FEED - Weekend Edition Saturday
President Trump has nice things to say about North Korean leader Kim Jong Un. NPR's Scott Simon reflects on what that might mean.
(Image credit: Handout/Getty Images)
Student survivors from the shooting in Parkland, Fla., embark on a 20-state bus tour aimed at registering young people to vote, but this demographic typically sits out mid-term elections.
(Image credit: Miami Herald/TNS via Getty Images)
The Pulitzer Prize-winning author was separated from his family as a child. He says the Trump administration's policy is "inhumane, it's immoral and the United States is simply doing the wrong thing."
(Image credit: John Moore/Getty Images)
In villages in Mexico, parents have accomplished what every mom and dad dreams of: Figured out a way to get to their kids to be helpful around the house. What's their secret?
(Image credit: Adriana Zehbrauskas/for NPR)
Carrie Fisher and Debbie Reynolds died within hours of each other. Todd Fisher talks with NPR's Scott Simon about losing his sister and mother and his new memoir My Girls.
Santa Clara County voted to recall a judge this week. But public defender Rachel Marshall is concerned about the implications of this recall for her clients, as she tells NPR's Scott Simon.
Justify is the horse to watch at Saturday's Belmont Stakes. If Justify wins, it would cap a remarkable run and rare Triple Crown victory following wins at the Kentucky Derby and the Preakness.
We have the latest on the Golden State Warriors and Washington Capitals' wins.
San Diego is one of the top craft brewery locations in the country, but what are breweries to do with tens of thousands of pounds of used up grain? They send it to nearby farms.
Scott Simon speaks to Randall Schweller, a political science professor at Ohio State University. Schweller is unusual in the international relations community for his support of President Trump.
President Trump downplays tensions with allies at the G-7 summit in Canada. The countries are at odds over recent U.S. trade moves.

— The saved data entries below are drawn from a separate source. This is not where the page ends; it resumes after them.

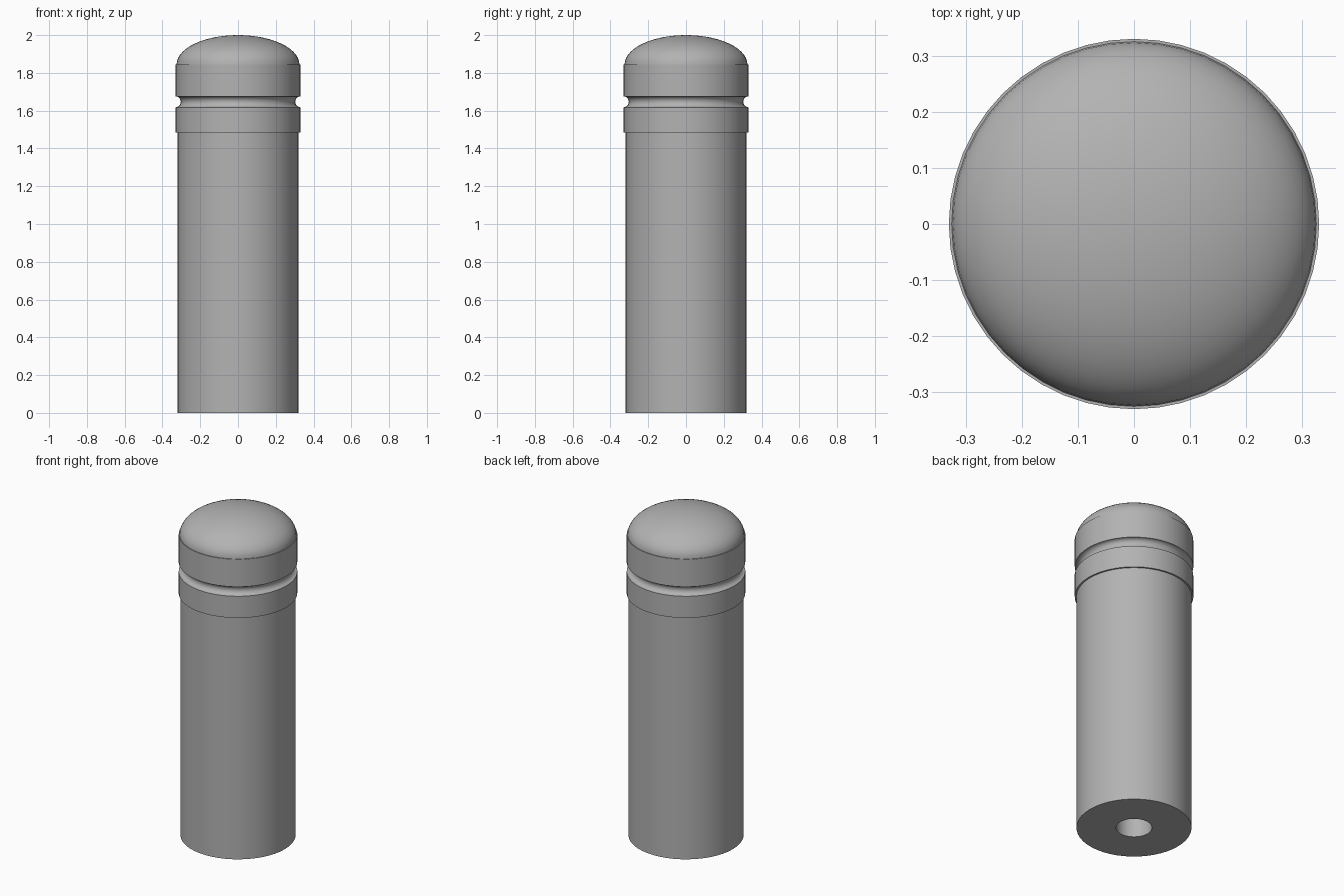
import bpy, bmesh, math
from math import sin, cos, pi

old = bpy.data.objects.get("Cube")
if old:
    bpy.data.objects.remove(old, do_unlink=True)

SIDES = 48
GREY = (0.45, 0.45, 0.45, 1.0)

mat = bpy.data.materials.new("plain grey")
mat.use_nodes = True
mat.diffuse_color = GREY
mat.node_tree.nodes["Principled BSDF"].inputs["Base Color"].default_value = GREY


def lathe(name, profile, smooth=30):
    """Spin an (radius, height) profile around z."""
    bm = bmesh.new()
    verts = [bm.verts.new((r, 0, z)) for r, z in profile]
    edges = [bm.edges.new(pair) for pair in zip(verts, verts[1:])]
    bmesh.ops.spin(bm, geom=verts + edges, cent=(0, 0, 0), axis=(0, 0, 1),
                   angle=2 * pi, steps=SIDES, use_duplicate=False)
    bmesh.ops.remove_doubles(bm, verts=bm.verts, dist=0.0005)
    bmesh.ops.recalc_face_normals(bm, faces=bm.faces)
    mesh = bpy.data.meshes.new(name)
    bm.to_mesh(mesh)
    bm.free()
    mesh.materials.append(mat)
    obj = bpy.data.objects.new(name, mesh)
    bpy.context.collection.objects.link(obj)
    bpy.ops.object.select_all(action="DESELECT")
    obj.select_set(True)
    bpy.context.view_layer.objects.active = obj
    bpy.ops.object.shade_smooth_by_angle(angle=math.radians(smooth))
    return obj


# Post with a blind mounting hole in its base
lathe("post", [(0, 0.4), (0.1, 0.4), (0.1, 0), (0.32, 0), (0.32, 1.485)])

# Head: collar, rounded groove, cap band and domed top
groove = [(0.33 - 0.027 * sin(a), 1.647 - 0.029 * cos(a))
          for a in (pi * i / 10 for i in range(11))]
dome = [(0.325 * cos(a), 1.845 + 0.155 * sin(a))
        for a in (pi / 2 * i / 14 for i in range(15))]
lathe("head", [(0, 1.485), (0.33, 1.485)] + groove + [(0.33, 1.845)] + dome)
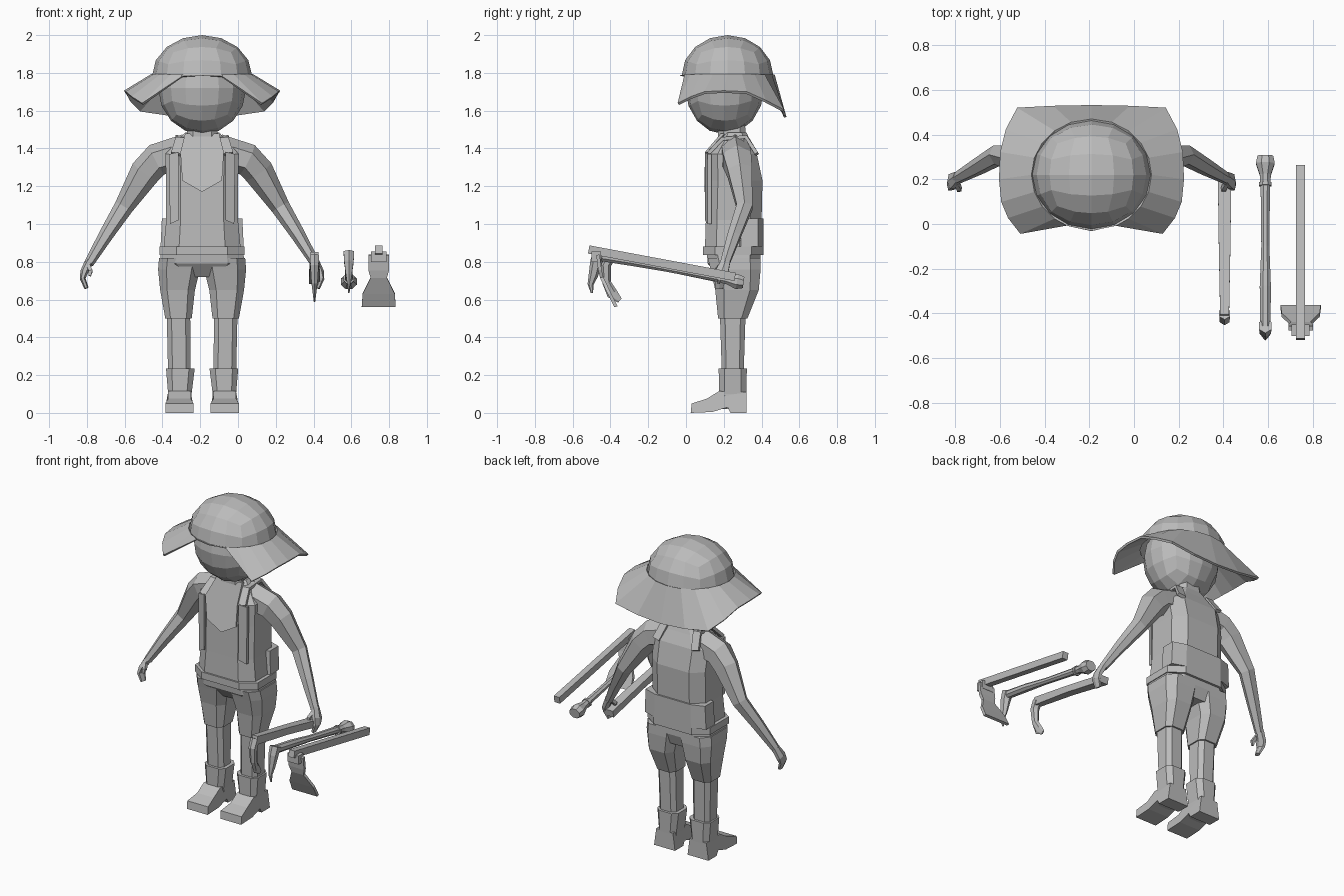
import bpy, bmesh, math
from mathutils import Vector

CX = -0.19                      # body symmetry plane
grey = bpy.data.materials.new("plain grey")
grey.diffuse_color = (0.5, 0.5, 0.5, 1)


def finish(name, bm, thick=0):
    bmesh.ops.recalc_face_normals(bm, faces=bm.faces[:])
    me = bpy.data.meshes.new(name)
    bm.to_mesh(me)
    bm.free()
    ob = bpy.data.objects.new(name, me)
    bpy.context.collection.objects.link(ob)
    me.materials.append(grey)
    if thick:
        m = ob.modifiers.new("thickness", 'SOLIDIFY')
        m.thickness = thick
        m.offset = 0
    return ob


def skin(name, rings, closed=True, caps=True, thick=0):
    """Bridge rings of equal point count."""
    bm = bmesh.new()
    vs = [[bm.verts.new(p) for p in r] for r in rings]
    n = len(vs[0])
    for a, b in zip(vs, vs[1:]):
        for i in range(n if closed else n - 1):
            j = (i + 1) % n
            bm.faces.new((a[i], a[j], b[j], b[i]))
    if caps:
        bm.faces.new(vs[0])
        bm.faces.new(vs[-1])
    return finish(name, bm, thick)


def loft(name, rows):
    """Chamfered-box sections: (x, half width, y front, y back, z)."""
    rings = []
    for x, hx, y0, y1, z in rows:
        cy, hy = (y0 + y1) / 2, (y1 - y0) / 2
        k = 0.6
        pts = [(1, -k), (1, k), (k, 1), (-k, 1), (-1, k), (-1, -k), (-k, -1), (k, -1)]
        rings.append([(x + a * hx, cy + b * hy, z) for a, b in pts])
    return skin(name, rings)


def tube(name, rows, ref=(1, 0, 0), sides=6):
    """Sweep along points: (x, y, z, half size along ref, half size across)."""
    pts = [Vector(r[:3]) for r in rows]
    rings = []
    for i, r in enumerate(rows):
        t = (pts[min(i + 1, len(pts) - 1)] - pts[max(i - 1, 0)]).normalized()
        a = Vector(ref)
        a = (a - t * a.dot(t)).normalized()
        b = t.cross(a)
        off = math.pi / sides
        c = 1 / math.cos(off)
        rings.append([pts[i] + c * (a * r[3] * math.cos(q) + b * r[4] * math.sin(q))
                      for q in (off + k * math.tau / sides for k in range(sides))])
    return skin(name, rings)


def extrude(name, poly, vec):
    return skin(name, [poly, [tuple(Vector(p) + Vector(vec)) for p in poly]])


def box(name, x0, x1, y0, y1, z0, z1):
    return extrude(name, [(x0, y0, z0), (x1, y0, z0), (x1, y1, z0), (x0, y1, z0)],
                   (0, 0, z1 - z0))


def quad_sphere(name, c, r, upper_only=False):
    bm = bmesh.new()
    bmesh.ops.create_cube(bm, size=2)
    bmesh.ops.subdivide_edges(bm, edges=bm.edges[:], cuts=3, use_grid_fill=True)
    for v in bm.verts:
        v.co = Vector([math.tan(q * math.pi / 4) for q in v.co]).normalized()
    if upper_only:
        bmesh.ops.delete(bm, geom=[v for v in bm.verts if v.co.z < -0.01], context='VERTS')
    for v in bm.verts:
        v.co = Vector([c[i] + v.co[i] * r[i] for i in range(3)])
    return finish(name, bm)


# head, neck and hat crown
quad_sphere("head", (CX, 0.205, 1.72), (0.233, 0.208, 0.245))
loft("neck", [(CX, 0.085, 0.17, 0.32, 1.43), (CX, 0.075, 0.17, 0.31, 1.56)])
quad_sphere("hat_crown", (CX, 0.22, 1.785), (0.265, 0.243, 0.215), True)

# drooping hat brim: inner edge follows the crown, outer edge swoops
half = [(0, -0.025, 1.785), (0.105, 0.0, 1.78), (0.315, -0.04, 1.635), (0.37, 0.03, 1.67),
        (0.4, 0.1, 1.695), (0.41, 0.2, 1.70), (0.405, 0.32, 1.695), (0.38, 0.42, 1.65),
        (0.33, 0.515, 1.6), (0.17, 0.522, 1.575), (0, 0.525, 1.565)]
angles = [0, 24, 38, 55, 72, 90, 108, 125, 142, 160, 180]
outer, inner = [], []
for s in (1, -1):
    for p, a in list(zip(half, angles))[::s]:
        if s < 0 and a in (0, 180):
            continue
        q = math.radians(a)
        outer.append((CX + s * p[0], p[1], p[2]))
        inner.append((CX + s * 0.265 * math.sin(q), 0.22 - 0.243 * math.cos(q), 1.788))
skin("hat_brim", [inner, outer], caps=False, thick=0.014)

# torso, belt and hips
loft("torso", [(CX, 0.205, 0.1, 0.4, 0.86), (CX, 0.19, 0.105, 0.4, 1.02),
               (CX, 0.19, 0.11, 0.405, 1.23), (CX, 0.195, 0.115, 0.375, 1.37),
               (CX, 0.13, 0.17, 0.34, 1.44), (CX, 0.09, 0.2, 0.32, 1.485)])
loft("belt", [(CX, 0.225, 0.09, 0.41, 0.835), (CX, 0.225, 0.09, 0.41, 0.88)])
loft("hips", [(CX, 0.218, 0.11, 0.395, 0.85), (CX, 0.225, 0.115, 0.395, 0.79),
              (CX, 0.15, 0.17, 0.37, 0.72)])
loft("back_pouch", [(CX, 0.22, 0.26, 0.41, 0.88), (CX, 0.213, 0.265, 0.41, 1.03)])

# bib scarf hanging from the collar
bib = [(-0.09, 0.185, 1.48), (0.09, 0.185, 1.48), (0.115, 0.1, 1.38),
       (0.105, 0.1, 1.23), (0, 0.098, 1.17), (-0.105, 0.1, 1.23), (-0.115, 0.1, 1.38)]
extrude("scarf", [(CX + x, y, z) for x, y, z in bib], (0, 0.02, 0))

for s, side in ((-1, "left"), (1, "right")):
    def X(o):
        return CX + s * o

    # open waistcoat edge and strap over the shoulder
    front = [(0.125, 0.1, 1.02), (0.17, 0.115, 1.0), (0.175, 0.115, 1.37), (0.125, 0.1, 1.38)]
    extrude("vest_front_" + side, [(X(x), y, z) for x, y, z in front], (0, 0.02, 0))
    tube("vest_strap_" + side, [(X(0.14), 0.115, 1.37, 0.025, 0.01),
                                (X(0.115), 0.19, 1.45, 0.025, 0.01),
                                (X(0.115), 0.32, 1.46, 0.025, 0.01),
                                (X(0.14), 0.375, 1.37, 0.025, 0.01)], sides=4)
    # arm from shoulder to wrist
    tube("arm_" + side, [(X(0.08), 0.26, 1.385, 0.075, 0.08), (X(0.24), 0.27, 1.34, 0.075, 0.075),
                         (X(0.30), 0.285, 1.275, 0.065, 0.07), (X(0.415), 0.31, 1.09, 0.042, 0.044),
                         (X(0.51), 0.255, 0.94, 0.034, 0.033),
                         (X(0.60), 0.205, 0.79, 0.024, 0.022)], ref=(0, 1, 0))
    # hand with fingers and thumb
    tube("hand_" + side, [(X(0.598), 0.21, 0.80, 0.024, 0.02), (X(0.625), 0.19, 0.745, 0.034, 0.018),
                          (X(0.632), 0.18, 0.71, 0.03, 0.013), (X(0.612), 0.175, 0.66, 0.02, 0.01)],
         ref=(0, 1, 0))
    tube("thumb_" + side, [(X(0.60), 0.18, 0.775, 0.012, 0.01), (X(0.59), 0.155, 0.75, 0.01, 0.01),
                           (X(0.595), 0.15, 0.725, 0.006, 0.006)], ref=(0, 1, 0), sides=4)
    # trouser leg, shin and boot
    loft("trouser_" + side, [(X(0.115), 0.113, 0.115, 0.395, 0.82), (X(0.122), 0.111, 0.13, 0.395, 0.76),
                             (X(0.13), 0.092, 0.155, 0.385, 0.65), (X(0.125), 0.07, 0.17, 0.325, 0.5)])
    loft("shin_" + side, [(X(0.125), 0.062, 0.18, 0.315, 0.51), (X(0.12), 0.06, 0.19, 0.305, 0.2)])
    loft("boot_shaft_" + side, [(X(0.115), 0.076, 0.173, 0.322, 0.235), (X(0.118), 0.062, 0.175, 0.32, 0.1),
                                (X(0.118), 0.065, 0.19, 0.32, 0.02)])
    foot = [(0.32, 0), (0.235, 0), (0.22, 0.03), (0.14, 0.005), (0.025, 0), (0.03, 0.05),
            (0.11, 0.075), (0.175, 0.115), (0.32, 0.11)]
    bt = extrude("boot_foot_" + side, [(X(0.045), y, z) for y, z in foot], (s * 0.15, 0, 0))
    for v in bt.data.vertices:      # narrow the instep
        if v.co.z > 0.07:
            v.co.x = X(0.12) + (v.co.x - X(0.12)) * 0.8

# held sickle: flat handle and drooping blade
tube("sickle_handle", [(0.405, 0.21, 0.705, 0.03, 0.022), (0.405, -0.1, 0.77, 0.026, 0.022),
                       (0.405, -0.41, 0.825, 0.02, 0.026)], sides=4)
tube("sickle_blade", [(0.405, -0.40, 0.83, 0.024, 0.026), (0.405, -0.425, 0.78, 0.022, 0.024),
                      (0.405, -0.42, 0.69, 0.016, 0.02), (0.405, -0.39, 0.63, 0.008, 0.026),
                      (0.405, -0.35, 0.595, 0.004, 0.012)])

# pick with a round knob at the rear end
tube("pick_handle", [(0.587, 0.305, 0.69, 0.035, 0.03), (0.587, 0.27, 0.695, 0.042, 0.04),
                     (0.587, 0.22, 0.705, 0.025, 0.025), (0.587, 0.17, 0.715, 0.021, 0.021),
                     (0.587, -0.1, 0.765, 0.018, 0.018), (0.587, -0.28, 0.8, 0.025, 0.023),
                     (0.587, -0.46, 0.83, 0.023, 0.025)], sides=8)
tube("pick_collar", [(0.587, 0.185, 0.71, 0.028, 0.028), (0.587, 0.17, 0.713, 0.028, 0.028)], sides=8)
tube("pick_spike", [(0.587, -0.455, 0.85, 0.028, 0.03), (0.587, -0.475, 0.8, 0.025, 0.028),
                    (0.587, -0.49, 0.73, 0.016, 0.022), (0.587, -0.505, 0.68, 0.008, 0.014),
                    (0.587, -0.498, 0.635, 0.004, 0.005)])

# hoe: square handle, socket and flared blade
tube("hoe_handle", [(0.745, 0.26, 0.72, 0.02, 0.022), (0.745, -0.515, 0.865, 0.02, 0.022)], sides=4)
box("hoe_socket", 0.705, 0.785, -0.5, -0.45, 0.8, 0.855)
blade = [(0.055, -0.475, 0.835), (0.055, -0.465, 0.755), (0.043, -0.455, 0.715),
         (0.085, -0.415, 0.63), (0.09, -0.38, 0.56)]
skin("hoe_blade", [[(0.745 - w, y, z), (0.745 + w, y, z), (0.745 + w, y + 0.018, z + 0.004),
                    (0.745 - w, y + 0.018, z + 0.004)] for w, y, z in blade])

NPR's Scott Simon talks to singer Neko Case about her new album Hell-On.
Jechon Anderson, 11, is the youngest person killed by a gun in Chicago this year.
A handful of recently-released videos of police using their fists on suspects raises the question, When is it OK for a cop to punch someone? We explain the rules and the pressure to change them.
Almost 20 years since Firing Line ceased production, Margaret Hoover is stepping in to become the next host of the conservative talk show on PBS. She talks with Scott Simon.
The Justice Department has said the individual mandate of the Affordable Care Act, which requires Americans to have insurance, is unconstitutional.
The Trump administration's policy of separating parents from children illegally entering the U.S. has drawn much criticism. Scott Simon talks with former Secretary of Homeland Security Jeh Johnson.
A contentious G-7 and developments in the Mueller investigation have rounded out the political news of the week.
In Black Klansman, Ron Stallworth writes about an undercover investigation in which he — an African-American police detective — convinced the Ku Klux Klan that he was one of them.
(Image credit: Courtesy of Ron Stallworth)
While a judge ruled Mattel can't sell Frida Barbie dolls in Mexico, her image remains a huge marketing tool. As rights issues roil makers, some say Fridamania dishonors the anti-capitalist artist.
(Image credit: Emily Green)